The WBG and the IMF have also urged creditors to suspend debt payments of the poorest countries in the wake of the Covid-19 pandemic. It has now become evident that this global crisis will have severe economic and social consequences for most of the countries in the world, especially the poor ones. The worst impact of this downturn will be faced by a large population living in extreme poverty. For a country such as Pakistan, where at least 50 million people live below the poverty line and another 50 million or so are barely surviving on a daily basis, such debt relief will be a welcome help. Even before the surfacing of Covid-19 Pakistan’s gross national product had declined from $330 in Dec 2018 to less than $300 in Dec 2019. Though Pakistan is the fifth largest country in terms of population and the world’s seventh atomic power, its nominal GDP stands at the 42nd place in nearly 200 countries of the world, while in per capita terms we were at 150th position in 2019.

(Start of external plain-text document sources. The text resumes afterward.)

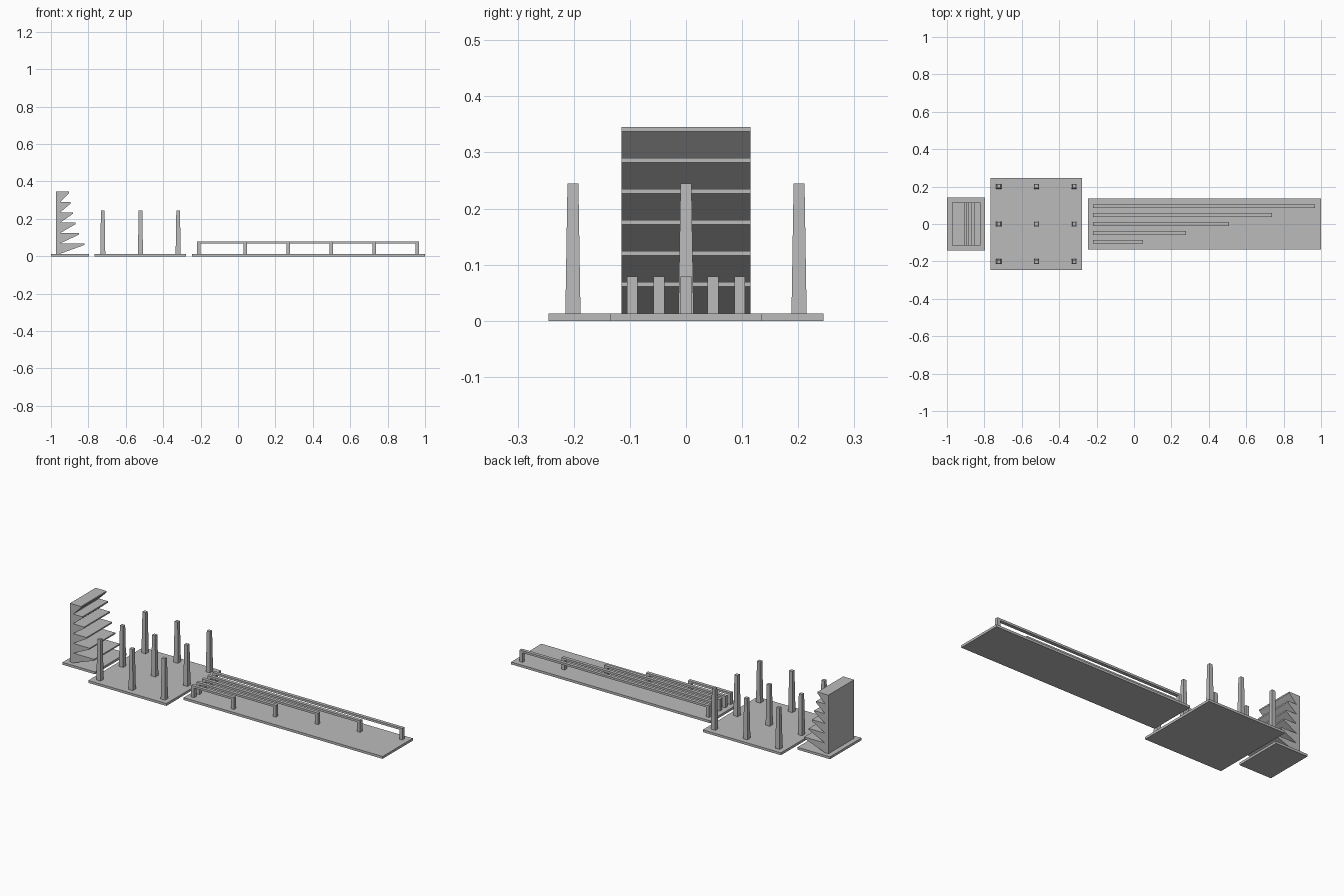
import bpy
import bmesh
from math import radians, tan

cube = bpy.data.objects.get("Cube")
if cube:
    bpy.data.objects.remove(cube, do_unlink=True)

grey = bpy.data.materials.new("plain grey")
grey.use_nodes = True
GREY = (0.5, 0.5, 0.5, 1)
grey.diffuse_color = GREY
grey.node_tree.nodes["Principled BSDF"].inputs["Base Color"].default_value = GREY

BASE = 0.0134  # base plate thickness


def finish(name, bm):
    bmesh.ops.recalc_face_normals(bm, faces=bm.faces)
    mesh = bpy.data.meshes.new(name)
    bm.to_mesh(mesh)
    bm.free()
    mesh.materials.append(grey)
    obj = bpy.data.objects.new(name, mesh)
    bpy.context.collection.objects.link(obj)
    return obj


def extrude_profile(name, points, y0, y1):
    """Solid from an x-z outline swept along y."""
    bm = bmesh.new()
    face = bm.faces.new([bm.verts.new((x, y0, z)) for x, z in points])
    out = bmesh.ops.extrude_face_region(bm, geom=[face])
    for v in out["geom"]:
        if isinstance(v, bmesh.types.BMVert):
            v.co.y = y1
    return finish(name, bm)


def plate(name, x0, x1, half_y):
    return extrude_profile(name, [(x0, 0), (x1, 0), (x1, BASE), (x0, BASE)], -half_y, half_y)


# Base plates
plate("overhang_base", -1, -0.797, 0.1405)
plate("pillar_base", -0.766, -0.277, 0.245)
plate("bridge_base", -0.246, 1, 0.135)

# Overhang tower: saw-tooth outline, shelves flatten towards the bottom
back, root, step, lip = -0.972, -0.951, 0.0553, 0.0078
outline = [(back, BASE)]
for i in range(6):
    low = BASE + i * step
    high = low + step
    tip = root + (step - lip) / tan(radians(20 + 5 * i))
    outline += [(root, low), (tip, high - lip), (tip, high)]
outline.append((back, BASE + 6 * step))
extrude_profile("overhang_tower", outline, -0.115, 0.115)

# Tapered square pillars in a three by three grid
for i in (-1, 0, 1):
    for j in (-1, 0, 1):
        bm = bmesh.new()
        bmesh.ops.create_cube(bm, size=1)
        for v in bm.verts:
            top = v.co.z > 0
            width = 0.0195 if top else 0.027
            v.co = (-0.5215 + i * 0.2015 + v.co.x * width,
                    j * 0.2015 + v.co.y * width,
                    0.2445 if top else BASE)
        finish("tapered_pillar", bm)

# Bridges of growing span, each a beam on two posts
start, post, top, under = -0.219, 0.0185, 0.079, 0.067
for i in range(5):
    end = 0.048 + 0.23 * i
    y = -0.096 + 0.048 * i
    outline = [(start, BASE), (start + post, BASE), (start + post, under),
               (end - post, under), (end - post, BASE), (end, BASE),
               (end, top), (start, top)]
    extrude_profile("bridge", outline, y - 0.0095, y + 0.0095)
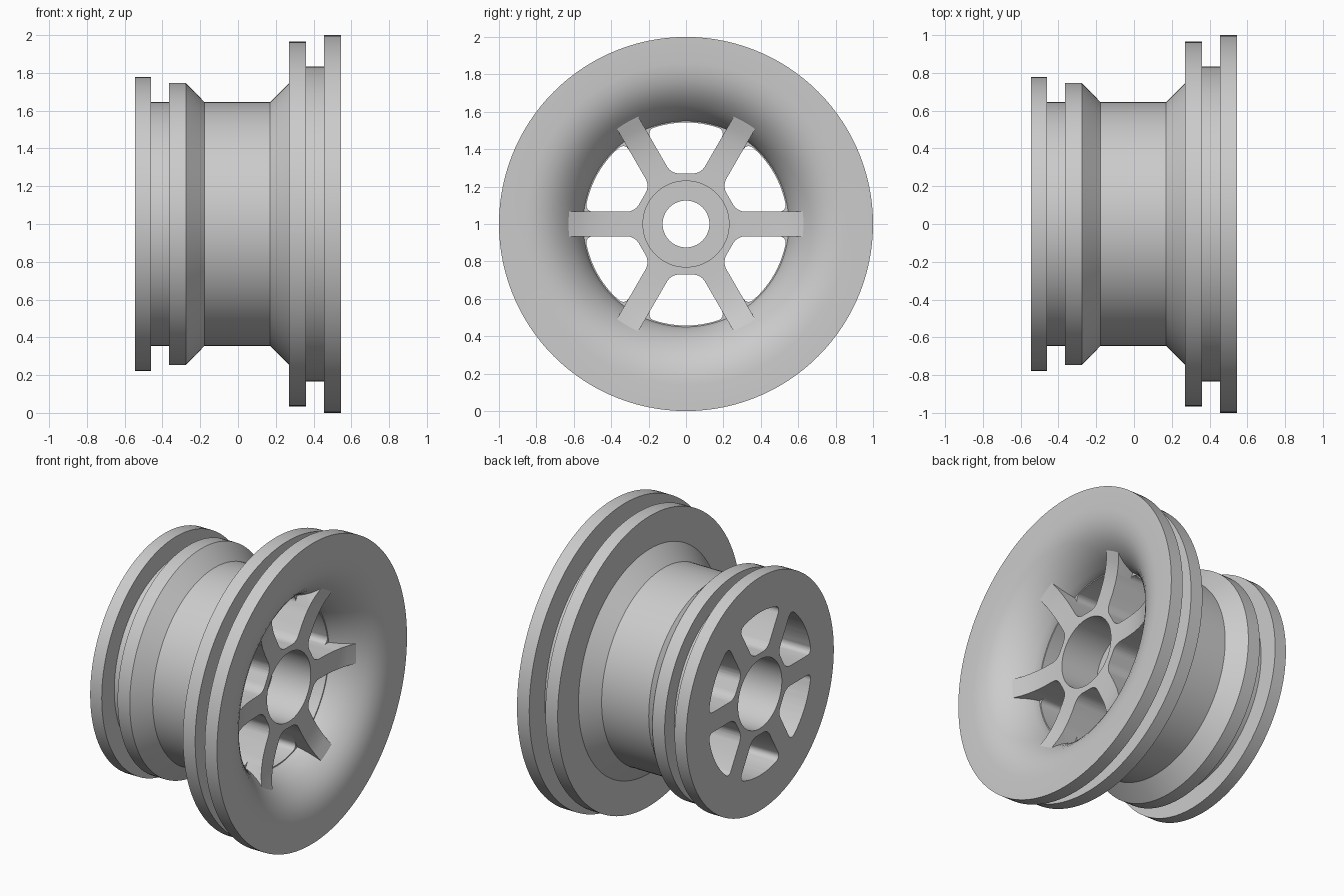
import bpy, bmesh, math
from mathutils import Matrix, Vector

cube = bpy.data.objects.get("Cube")
if cube:
    bpy.data.objects.remove(cube, do_unlink=True)

CENTRE = Matrix.Translation((0, 0, 1))
SPOKES = 6
SPOKE_HALF = 0.066

grey = bpy.data.materials.new("light_grey")
grey.use_nodes = True
colour = (0.6, 0.6, 0.6, 1)
grey.diffuse_color = colour
grey.node_tree.nodes["Principled BSDF"].inputs["Base Color"].default_value = colour


def make_object(name, bm):
    bmesh.ops.recalc_face_normals(bm, faces=bm.faces[:])
    mesh = bpy.data.meshes.new(name)
    bm.to_mesh(mesh)
    bm.free()
    mesh.materials.append(grey)
    obj = bpy.data.objects.new(name, mesh)
    obj.matrix_world = CENTRE
    bpy.context.collection.objects.link(obj)
    return obj


def revolve(name, profile, steps=120):
    """Spin a closed (x, radius) outline around the axle."""
    bm = bmesh.new()
    verts = [bm.verts.new((x, 0, r)) for x, r in profile]
    edges = [bm.edges.new((v, verts[(i + 1) % len(verts)])) for i, v in enumerate(verts)]
    bmesh.ops.spin(bm, geom=verts + edges, cent=(0, 0, 0), axis=(1, 0, 0),
                   angle=math.tau, steps=steps)
    bmesh.ops.remove_doubles(bm, verts=bm.verts[:], dist=0.0001)
    return make_object(name, bm)


def gap_cutter(name, inner, outer, x0, x1, rounding=0):
    """Prisms filling the gaps between the spokes."""
    bm = bmesh.new()
    half = (inner * 0.5 - SPOKE_HALF) / math.cos(math.pi / 6)
    sweep = math.pi / SPOKES - math.asin(SPOKE_HALF / outer)
    outline = [(half, inner), (-half, inner)]
    arc = 10
    for i in range(arc + 1):
        a = -sweep + 2 * sweep * i / arc
        outline.append((outer * math.sin(a), outer * math.cos(a)))
    corners = (0, 1, 2, len(outline) - 1)
    for k in range(SPOKES):
        turn = Matrix.Rotation(k * math.tau / SPOKES, 3, 'X')
        back = [bm.verts.new(turn @ Vector((x0, y, z))) for y, z in outline]
        front = [bm.verts.new(turn @ Vector((x1, y, z))) for y, z in outline]
        bm.faces.new(back)
        bm.faces.new(front)
        count = len(outline)
        for i in range(count):
            j = (i + 1) % count
            bm.faces.new((back[i], back[j], front[j], front[i]))
        if rounding:
            edges = [bm.edges.get((back[i], front[i])) for i in corners]
            bmesh.ops.bevel(bm, geom=edges, offset=rounding, segments=4,
                            profile=0.5, affect='EDGES')
    obj = make_object(name, bm)
    obj.hide_render = True
    return obj


# Rim barrel: stepped flanges outside, rounded dish in front
barrel = [(-0.545, 0.55), (-0.545, 0.777), (-0.46, 0.777), (-0.46, 0.645),
          (-0.365, 0.645), (-0.365, 0.746), (-0.275, 0.746), (-0.177, 0.645),
          (0.17, 0.645), (0.27, 0.746), (0.27, 0.965), (0.36, 0.965),
          (0.36, 0.835), (0.455, 0.835), (0.455, 1.0), (0.545, 1.0)]
dish = [(0.545, 0.86), (0.54, 0.81), (0.527, 0.76), (0.506, 0.715),
        (0.478, 0.675), (0.445, 0.64), (0.41, 0.61), (0.37, 0.584),
        (0.33, 0.565), (0.29, 0.55)]
rim = revolve("rim_barrel", barrel + dish)

# Spoked centre with a bearing seat at each end of the hub
centre = revolve("spoked_hub", [
    (-0.545, 0.23), (-0.545, 0.552), (0.25, 0.552), (0.25, 0.64),
    (0.435, 0.64), (0.425, 0.61), (0.408, 0.57), (0.394, 0.52),
    (0.383, 0.46), (0.377, 0.39), (0.375, 0.3), (0.375, 0.23),
    (0.1, 0.23), (0.1, 0.125), (-0.265, 0.125), (-0.265, 0.23)])

# Windows through the hub, and the relief that lets the spokes stand proud
cutters = [gap_cutter("window_cutter", 0.27, 0.543, -0.7, 0.7, 0.04),
           gap_cutter("relief_cutter", 0.4, 0.72, 0.286, 0.7)]
for cutter in cutters:
    mod = centre.modifiers.new(cutter.name, 'BOOLEAN')
    mod.operation = 'DIFFERENCE'
    mod.solver = 'EXACT'
    mod.object = cutter
graph = bpy.context.evaluated_depsgraph_get()
graph.update()
cut_mesh = bpy.data.meshes.new_from_object(centre.evaluated_get(graph))
centre.modifiers.clear()
centre.data = cut_mesh
for cutter in cutters:
    bpy.data.objects.remove(cutter, do_unlink=True)

# Smooth round surfaces, keep steps crisp
bpy.ops.object.select_all(action='DESELECT')
for obj in (rim, centre):
    obj.select_set(True)
bpy.context.view_layer.objects.active = rim
bpy.ops.object.shade_smooth_by_angle(angle=math.radians(30))
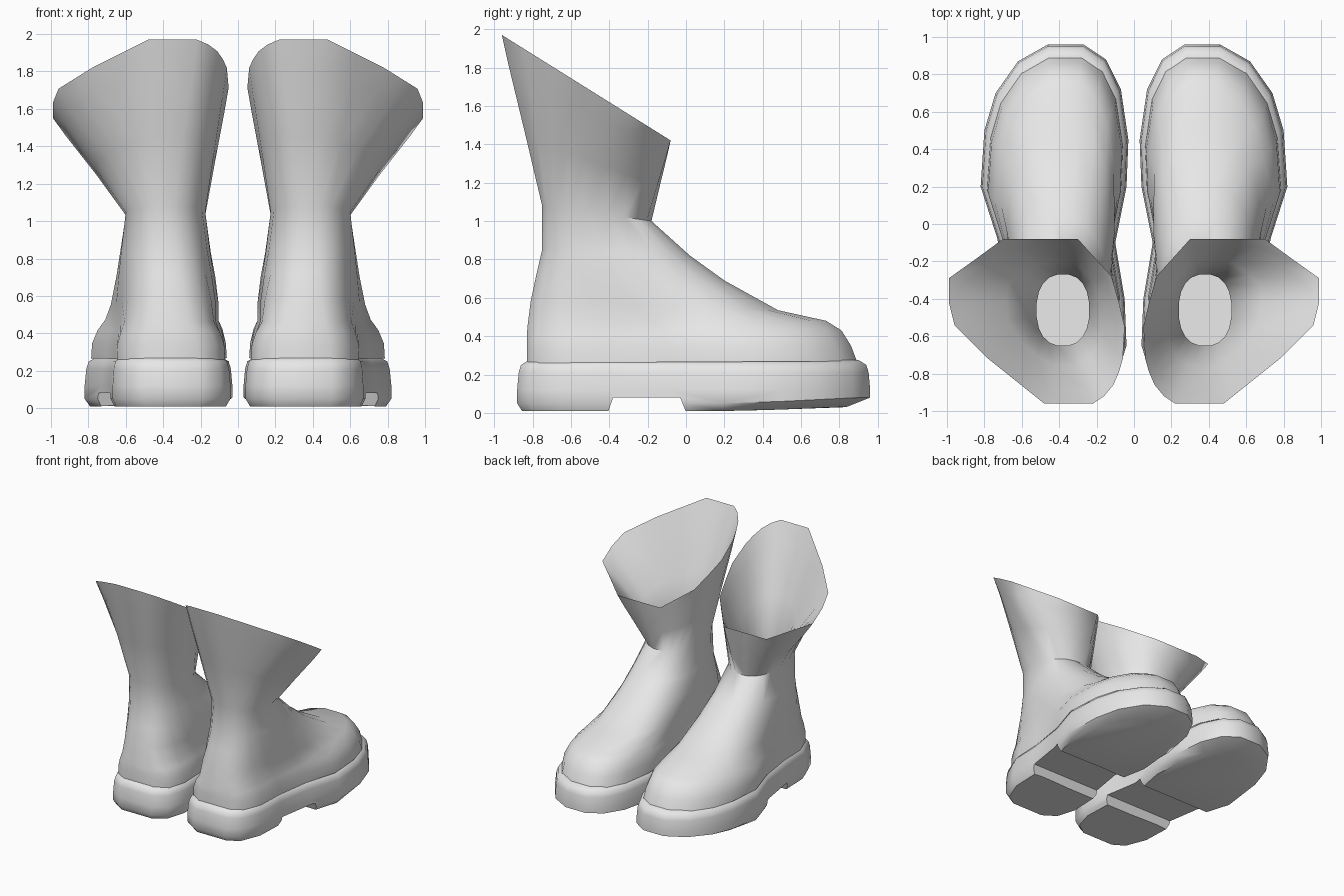
import bpy, bmesh, math

if "Cube" in bpy.data.objects:
    bpy.data.objects.remove(bpy.data.objects["Cube"])

grey = bpy.data.materials.new("light_grey")
grey.diffuse_color = (0.8, 0.8, 0.8, 1)
grey.use_nodes = True
grey.node_tree.nodes["Principled BSDF"].inputs["Base Color"].default_value = grey.diffuse_color
N = 20

# Outlines run from the heel, along the inner side to the toe, and back along the outer side
FOOT = [(.20, -.88), (.09, -.81), (.04, -.65), (.05, -.40), (.10, -.10), (.04, .20), (.03, .45),
        (.07, .72), (.15, .88), (.27, .96), (.46, .96), (.62, .87), (.74, .70), (.80, .50),
        (.82, .20), (.73, -.08), (.68, -.40), (.67, -.65), (.60, -.82), (.50, -.88)]
RIM = [(.22, -.96), (.16, -.92), (.11, -.86), (.08, -.79), (.06, -.72), (.05, -.55), (.08, -.42),
       (.12, -.28), (.21, -.18), (.30, -.08), (.50, -.08), (.70, -.08), (.85, -.19), (.99, -.29),
       (.99, -.42), (.96, -.54), (.87, -.63), (.78, -.72), (.63, -.84), (.48, -.96)]


def spow(v, e):
    return math.copysign(abs(v) ** e, v)


OVAL = []
for k in range(N):
    a = math.radians(-99 - 18 * k)
    OVAL.append((spow(math.cos(a), .85), spow(math.sin(a), .85)))


def fit(outline, x0, x1, y0, y1):
    """Stretch an outline to a bounding rectangle."""
    xs, ys = [p[0] for p in outline], [p[1] for p in outline]
    ax, bx, ay, by = min(xs), max(xs), min(ys), max(ys)
    return [(x0 + (x - ax) / (bx - ax) * (x1 - x0), y0 + (y - ay) / (by - ay) * (y1 - y0))
            for x, y in outline]


def ring(m, x0, x1, y0, y1, z0, z1):
    """Tilted ring blended from the foot outline (m=0) to an oval (m=1)."""
    f, o = fit(FOOT, x0, x1, y0, y1), fit(OVAL, x0, x1, y0, y1)
    pts = []
    for (fx, fy), (ox, oy) in zip(f, o):
        x, y = fx + (ox - fx) * m, fy + (oy - fy) * m
        pts.append((x, y, z0 + (z1 - z0) * (y - y0) / (y1 - y0)))
    return pts


def lerp(a, b, t, tz):
    return [(p[0] + (q[0] - p[0]) * t, p[1] + (q[1] - p[1]) * t, p[2] + (q[2] - p[2]) * tz)
            for p, q in zip(a, b)]


def loft(name, rings, cap_start, cap_end, angle=45):
    bm = bmesh.new()
    vs = [[bm.verts.new(p) for p in r] for r in rings]
    for a, b in zip(vs, vs[1:]):
        n = len(a)
        for i in range(n):
            j = (i + 1) % n
            bm.faces.new((a[j], a[i], b[i], b[j]))
    if cap_start:
        bm.faces.new(vs[0])
    if cap_end:
        bm.faces.new(vs[-1][::-1])
    for f in bm.faces:
        f.smooth = True
    me = bpy.data.meshes.new(name)
    bm.to_mesh(me)
    bm.free()
    me.set_sharp_from_angle(angle=math.radians(angle))
    me.materials.append(grey)
    ob = bpy.data.objects.new(name, me)
    bpy.context.collection.objects.link(ob)
    return ob


# Upper: foot, ankle, flared shaft, then over the rim and down the lining
foot = [ring(0, .06, .785, -.83, .89, .26, .27),
        ring(0, .065, .78, -.83, .86, .34, .35),
        ring(.1, .08, .75, -.83, .81, .40, .43),
        ring(.3, .10, .71, -.825, .73, .46, .48),
        ring(.55, .10, .68, -.81, .48, .58, .535),
        ring(.8, .12, .65, -.78, .20, .72, .69),
        ring(.9, .145, .63, -.75, .02, .85, .82)]
neck = ring(1, .175, .60, -.75, -.18, 1.08, 1.0)
rim = [(x, y, 1.42 - .625 * (y + .08)) for x, y in RIM]
throat = ring(1, .24, .52, -.65, -.27, 1.08, 1.02)
lining = [lerp(throat, rim, .80, .82), lerp(throat, rim, .35, .4), throat,
          ring(1, .20, .56, -.70, -.20, .80, .78), ring(1, .20, .58, -.70, -.10, .55, .52)]
upper = loft("boot_upper", foot + [neck, lerp(neck, rim, .42, .42), lerp(neck, rim, .83, .82), rim]
             + lining, False, True, 60)


# Sole: welt, side wall and a chamfered tread that rises at the toe
def sole_ring(inset, z, toe_inset=0, toe_lift=0):
    pts = []
    for x, y in FOOT:
        t = min(max((y - .3) / .6, 0), 1)
        i = inset + toe_inset * t
        pts.append((.4 + (x - .4) * (1 - i / .37), .04 + (y - .04) * (1 - i / .92), z + toe_lift * t))
    return pts


sole = loft("sole", [sole_ring(.025, .01, .10, .02), sole_ring(0, .05, 0, .03), sole_ring(0, .12),
                     sole_ring(.008, .21), sole_ring(.02, .25), sole_ring(.06, .275)], True, True)

# Arch gap between heel and forefoot
arch = loft("arch_cutter", [[(x, -.415, -.02), (x, .01, -.02), (x, -.03, .08), (x, -.38, .08)]
                            for x in (-.2, 1.2)], True, True, 10)
bm = bmesh.new()
bm.from_mesh(arch.data)
bmesh.ops.recalc_face_normals(bm, faces=bm.faces)
for f in bm.faces:
    f.smooth = False
bm.to_mesh(arch.data)
bm.free()
arch.hide_render = True
arch.hide_set(True)
cut = sole.modifiers.new("arch", 'BOOLEAN')
cut.operation, cut.solver, cut.object = 'DIFFERENCE', 'EXACT', arch

# Mirror to make the pair
for ob in (upper, sole):
    ob.modifiers.new("pair", 'MIRROR').use_clip = False
    ob.modifiers["pair"].use_mirror_merge = False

The 76 countries that are likely to benefit from this largess of WBG/ IMF have per capita national income under 1, 175 dollars. Now if Pakistan is also included in this list that means Pakistan’s per capita income has also gone down from an estimated $1388 in 2019. This is an alarming situation for Pakistan and though the suspension of debt payment will help temporarily, in the long run it will not solve our liquidity requirements if we do not pay attention to our lasting maladies. In the past too, we have taken advantage of such interventions from foreign donors and international financial institutions (IFI), we must reassess our priorities in terms of where our resources go. We are fast approaching an unsustainable debt situation and we need to prepare a comprehensive action plan by altering many of our official policies including defence and foreign policies.